* Required work *
Would you copy every line of the listing below that includes the word "True"?
::::::::::
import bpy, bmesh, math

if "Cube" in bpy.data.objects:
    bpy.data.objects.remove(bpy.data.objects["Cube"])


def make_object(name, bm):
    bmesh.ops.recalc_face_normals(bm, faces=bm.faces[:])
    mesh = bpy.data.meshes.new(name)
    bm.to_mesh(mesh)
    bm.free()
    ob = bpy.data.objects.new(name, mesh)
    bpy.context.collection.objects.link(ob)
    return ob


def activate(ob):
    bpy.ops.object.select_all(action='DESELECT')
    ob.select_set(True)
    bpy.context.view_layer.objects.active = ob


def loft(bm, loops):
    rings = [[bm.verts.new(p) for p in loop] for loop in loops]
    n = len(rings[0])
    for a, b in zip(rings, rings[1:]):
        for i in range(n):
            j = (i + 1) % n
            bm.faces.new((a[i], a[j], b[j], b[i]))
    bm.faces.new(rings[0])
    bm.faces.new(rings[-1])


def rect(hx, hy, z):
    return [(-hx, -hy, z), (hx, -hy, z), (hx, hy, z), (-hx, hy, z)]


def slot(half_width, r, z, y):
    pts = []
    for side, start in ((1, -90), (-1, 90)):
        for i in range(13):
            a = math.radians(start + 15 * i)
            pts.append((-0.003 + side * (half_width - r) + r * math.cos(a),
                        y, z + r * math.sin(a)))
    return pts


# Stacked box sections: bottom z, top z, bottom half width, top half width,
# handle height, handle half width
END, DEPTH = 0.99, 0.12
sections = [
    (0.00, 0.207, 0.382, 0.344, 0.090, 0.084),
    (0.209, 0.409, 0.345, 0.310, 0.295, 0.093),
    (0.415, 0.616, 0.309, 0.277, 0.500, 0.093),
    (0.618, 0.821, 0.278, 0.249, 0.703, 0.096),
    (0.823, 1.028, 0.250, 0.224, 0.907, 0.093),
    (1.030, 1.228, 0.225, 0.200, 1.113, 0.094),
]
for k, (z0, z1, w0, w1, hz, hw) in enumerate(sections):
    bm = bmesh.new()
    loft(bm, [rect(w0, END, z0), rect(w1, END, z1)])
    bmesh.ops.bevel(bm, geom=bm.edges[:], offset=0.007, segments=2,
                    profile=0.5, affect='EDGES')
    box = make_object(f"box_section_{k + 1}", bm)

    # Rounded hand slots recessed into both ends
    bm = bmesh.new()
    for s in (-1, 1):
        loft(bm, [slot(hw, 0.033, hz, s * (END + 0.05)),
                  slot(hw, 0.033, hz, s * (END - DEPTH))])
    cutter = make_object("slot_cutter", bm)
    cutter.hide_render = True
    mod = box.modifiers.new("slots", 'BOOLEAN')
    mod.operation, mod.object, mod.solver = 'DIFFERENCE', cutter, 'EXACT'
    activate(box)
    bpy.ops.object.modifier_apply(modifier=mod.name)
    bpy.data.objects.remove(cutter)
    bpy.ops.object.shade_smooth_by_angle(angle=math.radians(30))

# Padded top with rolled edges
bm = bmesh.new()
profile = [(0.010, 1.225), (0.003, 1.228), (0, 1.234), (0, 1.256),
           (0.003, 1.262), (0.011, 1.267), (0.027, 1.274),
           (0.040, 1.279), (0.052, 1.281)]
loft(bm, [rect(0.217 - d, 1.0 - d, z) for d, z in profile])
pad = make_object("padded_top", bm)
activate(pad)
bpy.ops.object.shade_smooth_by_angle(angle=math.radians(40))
::::::::::
* Answer to this task *
    ob.select_set(True)
    cutter.hide_render = True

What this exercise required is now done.